The University of Warwick has been awarded millions of pounds to boost British production of crucial materials for electric car batteries.
The £12 million in funding has been awarded by the Faraday Battery Challenge to the High Value Manufacturing Catapult at Warwick Manufacturing Group (WMG) and CPI at NETPark (North East Technology Park), in County Durham.
It will be used to create the new Advanced Materials Battery Industrialisation Centre (AMBIC).
The Centre will bridge the gap between academic research and battery production and will focus on how batteries can be made to work more efficiently, as well as on equipment and skills development.
The Centre is needed to help the UK develop the electric vehicle batteries of the future, with reduced costs, more sustainable materials and improved performance.
Electric vehicle batteries make up around half the cost of a new electric vehicle, so reducing the cost of their production is crucial to lowering the cost of EVs to parity with combustion engine vehicles.
The funds are part of a wider investment strategy by the Faraday Battery Challenge and the High Value Manufacturing Catapult to ramp up Britain’s battery production and infrastructure to boost the UK’s domestic battery supply chain.
Professor David Greenwood, CEO of the WMG High Value Manufacturing Catapult Centre said: “Cathode and anode active materials make up more than 50% of the value of an automotive battery cell.
“For the UK to take its great academic research into production, and to capture the billions of pounds of resulting economic value in the UK, we need facilities which allow Britain to scale up and fully evaluate new materials. This investment, alongside the combined skillsets of CPI and WMG will provide that capability for the UK.”
The funds are specifically to help turbocharge the scale up of battery materials manufacturing within the UK. Only by producing batteries on a wider scale domestically can the EV industry make sure there is no bottleneck in supply and demand. By strengthening UK supply chains of battery materials, WMG is working with UKBIC and others to create a more resilient supply chain.
Thomas Bartlett, Challenge Deputy Director for the Faraday Battery Challenge, said: “AMBIC will bring together two emerging regions of battery innovation and manufacturing; the North-East and Midlands, under one facility to de-risk and accelerate battery materials scale up in the UK.
“Through the Faraday Battery Challenge’s £12m investment in the High Value Manufacturing Catapult we will establish a truly world-class facility to support the growth of a battery materials supply chain. With AMBIC and previous investments in cell, module and pack scale-up at UKBIC and R&D in the wider ecosystem, the UK will now be in a position to support businesses from “powder to pack” and from lab to commercial scales.”
Katherine Bennett, CEO of the High Value Manufacturing Catapult, said: “The next generation of battery technologies are critical to the green energy transition and a major opportunity for UK manufacturing. Realising that potential will require combining our collective expertise and this investment from the Faraday Battery Challenge is a brilliant example of that in action.

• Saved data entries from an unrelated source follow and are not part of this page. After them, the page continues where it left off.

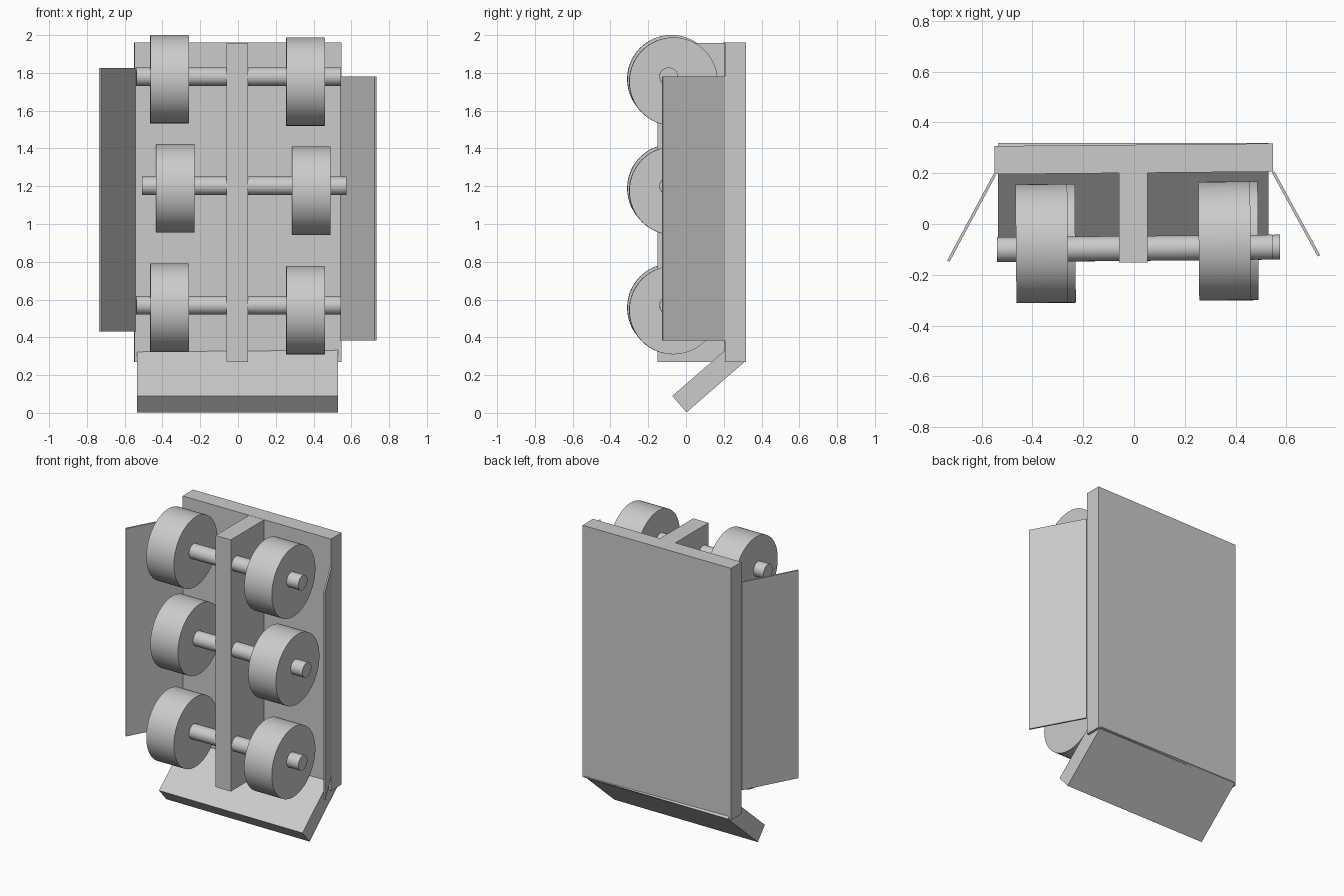
import bpy
import math
from mathutils import Vector

cube = bpy.data.objects.get("Cube")
if cube:
    bpy.data.objects.remove(cube, do_unlink=True)

# One plain grey for every part
GREY = (0.6, 0.6, 0.6, 1)
grey = bpy.data.materials.new("plain_grey")
grey.use_nodes = True
grey.diffuse_color = GREY
grey.node_tree.nodes["Principled BSDF"].inputs["Base Color"].default_value = GREY


def box(name, low, high, turn=(0, 0, 0)):
    """Box between two corners, turned about its own centre."""
    low, high = Vector(low), Vector(high)
    bpy.ops.mesh.primitive_cube_add(size=1, location=(low + high) / 2, rotation=turn)
    obj = bpy.context.object
    obj.scale = high - low
    obj.name = name
    obj.data.materials.append(grey)
    return obj


def bar(name, x0, x1, y, z, radius):
    """Cylinder along x, very slightly yawed like the back plate."""
    bpy.ops.mesh.primitive_cylinder_add(
        vertices=64, radius=radius, depth=x1 - x0,
        location=((x0 + x1) / 2, y, z), rotation=(0, math.pi / 2, YAW))
    obj = bpy.context.object
    obj.name = name
    obj.data.materials.append(grey)
    bpy.ops.object.shade_smooth_by_angle(angle=math.radians(30))


def slab(name, a, b, thick, low, high, axis):
    """Slab whose section runs from a to b, stretched along x or z."""
    a, b = Vector(a), Vector(b)
    mid, along = (a + b) / 2, b - a
    angle = math.atan2(along.y, along.x)
    half = Vector((along.length, thick)) / 2
    if axis == "x":
        centre, turn = Vector(((low + high) / 2, *mid)), (angle, 0, 0)
        size = Vector(((high - low) / 2, half.x, half.y))
    else:
        centre, turn = Vector((*mid, (low + high) / 2)), (0, 0, angle)
        size = Vector((half.x, half.y, (high - low) / 2))
    return box(name, centre - size, centre + size, turn)


YAW = 0.009

# Back plate and centre rib
box("back_plate", (-0.549, 0.201, 0.27), (0.547, 0.312, 1.96), (0, 0, YAW))
box("centre_rib", (-0.06, -0.152, 0.27), (0.053, 0.22, 1.959))

# Sloping foot flap
slab("foot_flap", (-0.035, 0.046), (0.281, 0.321), 0.115, -0.535, 0.53, "x")

# Thin splayed side flaps
slab("right_side_flap", (-0.548, 0.195), (-0.731, -0.146), 0.011, 0.43, 1.825, "z")
slab("left_side_flap", (0.548, 0.205), (0.728, -0.125), 0.011, 0.382, 1.78, "z")

# Three axles, each with a wheel either side of the rib
for row, z, shift in (("top", 1.78, 0), ("middle", 1.202, 0.03), ("bottom", 0.57, 0)):
    bar(row + "_axle", -0.539 + shift, 0.545 + shift, -0.096, z, 0.049)
    for side, x, y, drop in (("right", -0.363, -0.077, 0.013), ("left", 0.357, -0.067, 0.026)):
        bar(f"{row}_{side}_wheel", x + shift - 0.102, x + shift + 0.102, y, z - drop, 0.234)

“In CPI and WMG, the Advanced Materials Battery Industrialisation Centre has two centres that are at the very forefront of chemical processing and battery cell development; together they can turbo charge battery materials scale-up.”
Frank Millar, Chief Executive Officer at CPI, said: The Advanced Materials Batteries Industrialisation Centre will enhance the UK’s existing competitive advantages in batteries technology, and it stands to become a catalyst for the UK to address some of the biggest challenges we face as a nation. By giving innovators the opportunity to harness our expertise we can tackle issues such as climate change, while growing a sector that will be vital to the future of the economy.
This article was first published on 27 November by University of Warwick.